B.D. Dethan’s painting exhibition, ‘Avastha’, is a dispassionate look at the deterioration of society
A glass filled with liquid has a disembodied human face floating at the bottom, while psychedelic shapes frolic in the background. The spires of a monument rise high above a city skyline, only to emphasise the large arms and face of a forlorn looking entity captured between them. These are examples of the imagery that currently adorn the walls of the Suryakanti Art Gallery at Sasthamangalam, where an exhibition of artist B.D. Dethan’s works is underway.
Dethan explains that the series, titled ‘Avastha’, is a reflection of his emotions related to the times we live in. “Society is at a point where basic values such as kindness and compassion are hard to come by. Open a newspaper or switch on the television and most of the things we see are appalling. It is this frame of mind that gave birth to this series, and while I have tried to keep my emotions and work separate, some things do seep through,” he says, pointing out the many vices he has depicted on canvas.
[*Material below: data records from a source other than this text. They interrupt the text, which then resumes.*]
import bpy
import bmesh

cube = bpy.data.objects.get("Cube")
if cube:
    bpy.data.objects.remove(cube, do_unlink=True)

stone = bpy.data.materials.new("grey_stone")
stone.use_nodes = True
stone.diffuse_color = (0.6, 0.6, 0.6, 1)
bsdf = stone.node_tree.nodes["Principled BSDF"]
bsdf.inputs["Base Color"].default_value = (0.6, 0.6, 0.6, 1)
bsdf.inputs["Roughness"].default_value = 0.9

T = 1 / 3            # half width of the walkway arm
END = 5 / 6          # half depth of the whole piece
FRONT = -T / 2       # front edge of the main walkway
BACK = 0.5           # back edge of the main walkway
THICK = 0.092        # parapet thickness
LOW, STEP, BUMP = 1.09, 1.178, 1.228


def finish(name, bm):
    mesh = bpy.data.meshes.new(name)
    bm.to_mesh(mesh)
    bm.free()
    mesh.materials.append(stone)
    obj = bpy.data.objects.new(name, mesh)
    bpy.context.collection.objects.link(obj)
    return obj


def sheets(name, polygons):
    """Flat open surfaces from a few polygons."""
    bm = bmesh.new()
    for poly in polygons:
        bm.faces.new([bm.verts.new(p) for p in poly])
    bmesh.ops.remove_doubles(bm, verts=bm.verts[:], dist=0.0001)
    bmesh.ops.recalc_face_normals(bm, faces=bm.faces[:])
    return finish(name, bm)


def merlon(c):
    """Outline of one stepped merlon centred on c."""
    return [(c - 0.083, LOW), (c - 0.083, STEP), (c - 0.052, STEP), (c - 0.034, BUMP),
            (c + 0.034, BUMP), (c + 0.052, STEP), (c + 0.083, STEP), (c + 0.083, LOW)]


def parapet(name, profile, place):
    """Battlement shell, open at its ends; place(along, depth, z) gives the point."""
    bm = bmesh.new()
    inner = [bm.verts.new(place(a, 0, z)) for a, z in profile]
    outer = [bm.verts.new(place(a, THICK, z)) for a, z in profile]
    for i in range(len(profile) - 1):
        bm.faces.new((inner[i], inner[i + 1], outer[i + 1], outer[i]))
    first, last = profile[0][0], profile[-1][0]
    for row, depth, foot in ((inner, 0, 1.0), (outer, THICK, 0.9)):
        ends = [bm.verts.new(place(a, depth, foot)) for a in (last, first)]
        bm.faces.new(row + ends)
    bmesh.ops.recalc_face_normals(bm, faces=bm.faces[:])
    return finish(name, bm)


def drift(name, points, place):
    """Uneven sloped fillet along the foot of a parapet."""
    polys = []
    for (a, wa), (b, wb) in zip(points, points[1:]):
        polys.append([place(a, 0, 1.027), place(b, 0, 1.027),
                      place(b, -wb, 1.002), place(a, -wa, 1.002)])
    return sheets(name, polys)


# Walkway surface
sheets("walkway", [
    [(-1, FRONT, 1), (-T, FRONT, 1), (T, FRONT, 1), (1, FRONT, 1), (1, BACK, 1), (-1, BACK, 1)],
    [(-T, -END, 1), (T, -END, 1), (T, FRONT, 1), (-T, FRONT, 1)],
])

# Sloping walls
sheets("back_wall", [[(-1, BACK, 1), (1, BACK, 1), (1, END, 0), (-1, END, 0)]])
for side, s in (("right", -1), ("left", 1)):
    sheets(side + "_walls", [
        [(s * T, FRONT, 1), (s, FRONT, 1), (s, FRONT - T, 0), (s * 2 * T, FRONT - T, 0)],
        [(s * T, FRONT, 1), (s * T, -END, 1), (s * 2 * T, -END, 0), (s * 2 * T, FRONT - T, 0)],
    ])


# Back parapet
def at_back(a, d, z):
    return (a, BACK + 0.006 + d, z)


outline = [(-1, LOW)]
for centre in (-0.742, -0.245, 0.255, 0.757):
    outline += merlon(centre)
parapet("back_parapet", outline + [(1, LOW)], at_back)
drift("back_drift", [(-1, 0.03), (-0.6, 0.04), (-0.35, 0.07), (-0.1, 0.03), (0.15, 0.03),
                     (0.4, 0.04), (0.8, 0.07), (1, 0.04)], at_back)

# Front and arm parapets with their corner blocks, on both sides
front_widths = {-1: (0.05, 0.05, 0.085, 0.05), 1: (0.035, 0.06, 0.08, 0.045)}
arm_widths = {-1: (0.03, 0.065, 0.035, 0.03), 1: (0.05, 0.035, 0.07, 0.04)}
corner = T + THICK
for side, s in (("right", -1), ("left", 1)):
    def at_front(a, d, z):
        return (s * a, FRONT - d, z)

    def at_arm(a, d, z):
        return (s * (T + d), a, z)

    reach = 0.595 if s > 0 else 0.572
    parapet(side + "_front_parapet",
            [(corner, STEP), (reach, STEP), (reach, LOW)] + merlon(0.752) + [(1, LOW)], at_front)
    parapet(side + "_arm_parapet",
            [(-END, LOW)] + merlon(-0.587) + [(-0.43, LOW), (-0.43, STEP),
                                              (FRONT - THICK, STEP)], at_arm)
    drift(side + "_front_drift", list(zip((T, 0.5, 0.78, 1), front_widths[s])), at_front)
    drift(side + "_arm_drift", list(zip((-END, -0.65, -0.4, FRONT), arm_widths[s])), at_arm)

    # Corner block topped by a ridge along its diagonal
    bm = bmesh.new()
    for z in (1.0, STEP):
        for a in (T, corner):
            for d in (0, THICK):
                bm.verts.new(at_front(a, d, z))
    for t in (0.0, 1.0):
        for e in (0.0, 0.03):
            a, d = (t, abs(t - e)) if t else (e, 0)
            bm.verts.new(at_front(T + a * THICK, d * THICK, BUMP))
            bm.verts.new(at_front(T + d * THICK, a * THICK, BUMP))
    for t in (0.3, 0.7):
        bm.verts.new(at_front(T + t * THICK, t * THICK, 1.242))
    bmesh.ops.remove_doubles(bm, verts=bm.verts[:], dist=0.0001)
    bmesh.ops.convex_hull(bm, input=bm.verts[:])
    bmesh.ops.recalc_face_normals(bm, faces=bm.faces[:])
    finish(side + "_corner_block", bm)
The face in the glass is his take on the effects of alcoholism.
Other images border on the abstract as half-formed human shapes merge with those of animals and human vanity is represented through a clown-like visage that peeps out through a frame.
Dethan’s disdain for the trend of elevating men to the status of gods is evident in yet another work, while a museum exhibit of busts and remnants of civilisations is accompanied by his thoughts on time and culture. “We have seen many cultures come and go, and eventually this is all that is left,” he says indicating the painting, “it is meant to remind us that everything in the world perishes eventually, except time, which is the only constant.”
From civilisations to the present day, he makes an interesting observation on people’s reliance on medicines. “We are in a situation where we are often forced to take medicines and then suffer the side effects in some form. It is not something we can entirely avoid but not something that is particularly good either.” The work in question shows a human foot poised to crush a bottle of pills, deterred by a razor sharp blade waiting above the bottle, promising retribution.
Dethan goes on to elaborate his views on art in general. “I don’t believe painting is just a fine art anymore. Take the example of Picasso, where he fused cycle parts together to create art,” he says, referring to the Spanish artist’s ‘Bull’s Head’ artwork, where he represented the face and horns of a bull using a bicycle seat and handlebars. “The creative vision that led him to see that work where others saw just a jumble of cycle parts, that is what is paramount in an artist. Paint and canvas are no longer the only medium to express one’s vision.”
The exhibition is on at the Suryakanti Art Gallery till March 31. The gallery is open from 11 a.m. to 6 p.m. except on Sundays.